EXCESS growth in tonnage supply in 2015 is in store for container shipping as the more deliveries are expected with no let up in sight, says Drewry Maritime Research.
The delivery of over 60 mega ships in 2015 in the 15,000-TEU range is expected to cause problems for trade route managers - made worse by a slow growth in the global economy, said the London research house.
Some 40 ultra-large container vessels (ULCVs) have been ordered since January with orders coming from CMA CGM as well as OOCL's record-breaking order of six 21,000-TEU ships, reports the UK's Port Technology.
This does not include any provision for Maersk and Cosco orders yet to be finalised. Drewry believes that new orders for ULCVs of at least 18,000 TEU are pushing back the date when supply and demand are expected to meet.
"The industry paid a heavy price for the huge ordering it undertook in 2006/07 and it seems that four years after Maersk spent US$3.8 billion on its Triple Es, history is repeating with many joining or are about to join this now not so exclusive club," said Drewry box analyst Neil Dekker.
"The one difference this time around is that the operational agreements should mean that not all top 20 lines will make this big step," he said.
"The decision by Maersk and MSC to downgrade the average size of ships on one of their European strings to the east coast of South America from 9,000 TEU to 5,500 TEU may not seem particularly important in the grand scheme of things.
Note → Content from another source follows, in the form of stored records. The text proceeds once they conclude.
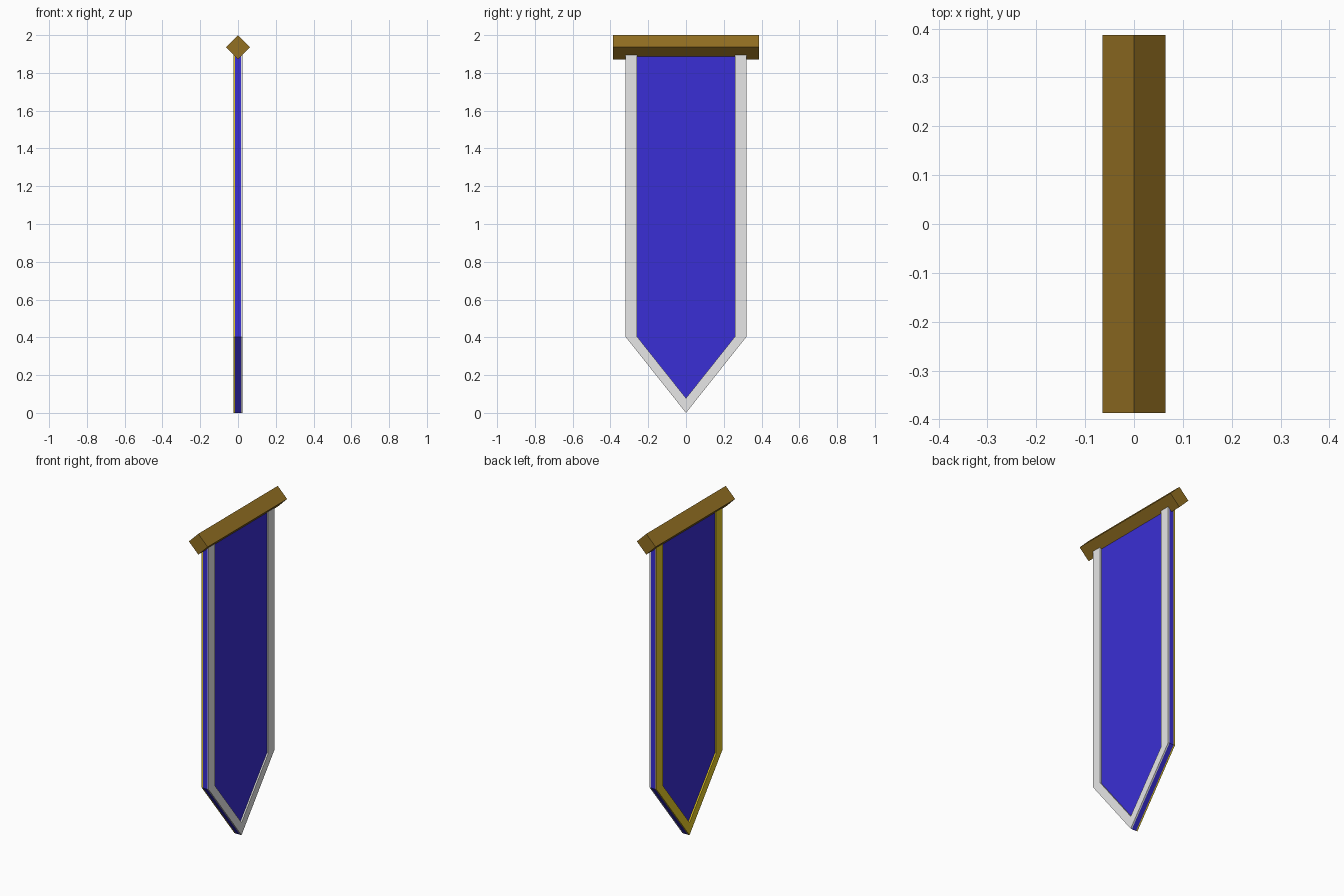
import bpy, bmesh
from mathutils import Vector

cube = bpy.data.objects.get("Cube")
if cube:
    bpy.data.objects.remove(cube, do_unlink=True)


def material(name, rgb):
    m = bpy.data.materials.new(name)
    m.use_nodes = True
    color = (*rgb, 1)
    m.diffuse_color = color
    m.node_tree.nodes["Principled BSDF"].inputs["Base Color"].default_value = color
    return m


blue = material("blue cloth", (0.042, 0.028, 0.66))
silver = material("silver trim", (0.80, 0.80, 0.80))
gold = material("gold trim", (0.80, 0.60, 0.02))
wood = material("brown wood", (0.29, 0.16, 0.016))


def prism(name, polygons, direction, mat):
    """Extrude joined flat polygons along a direction into a closed solid."""
    bm = bmesh.new()
    for points in polygons:
        bm.faces.new([bm.verts.new(p) for p in points])
    bmesh.ops.remove_doubles(bm, verts=bm.verts[:], dist=0.0001)
    result = bmesh.ops.extrude_face_region(bm, geom=bm.faces[:], use_keep_orig=True)
    moved = [g for g in result["geom"] if isinstance(g, bmesh.types.BMVert)]
    bmesh.ops.translate(bm, verts=moved, vec=Vector(direction))
    bmesh.ops.recalc_face_normals(bm, faces=bm.faces[:])
    mesh = bpy.data.meshes.new(name)
    bm.to_mesh(mesh)
    bm.free()
    mesh.materials.append(mat)
    obj = bpy.data.objects.new(name, mesh)
    bpy.context.collection.objects.link(obj)
    return obj


# Pennant outline and the inner edge of its border, as (y, z)
TOP = 1.9
CLOTH = 0.015
TRIM = 0.009
outer = [(-0.32, TOP), (-0.32, 0.403), (0, 0), (0.32, 0.403), (0.32, TOP)]
inner = [(-0.26, TOP), (-0.26, 0.405), (0, 0.078), (0.26, 0.405), (0.26, TOP)]

# Cloth
prism("banner_cloth", [[(-CLOTH, y, z) for y, z in outer]], (2 * CLOTH, 0, 0), blue)

# Raised border on each side of the cloth
for name, side, mat in (("left_trim", 1, silver), ("right_trim", -1, gold)):
    strips = []
    for i in range(len(outer) - 1):
        ring = (outer[i], outer[i + 1], inner[i + 1], inner[i])
        strips.append([(side * CLOTH, y, z) for y, z in ring])
    prism(name, strips, (side * TRIM, 0, 0), mat)

# Square crossbar standing on its edge
R, MID, HALF = 0.064, 1.936, 0.387
diamond = [(R, 0), (0, R), (-R, 0), (0, -R)]
prism("crossbar", [[(x, -HALF, MID + z) for x, z in diamond]], (0, 2 * HALF, 0), wood)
"But all ocean carriers have argued that deploying new and big ships across every trade route is strategically critical. This is the first sign that on routes where trade growth is weak, the lower slot cost per unit argument is simply not enough because freight rates dive to well below sub-economic levels," Mr Dekker said.
Source : HKSG.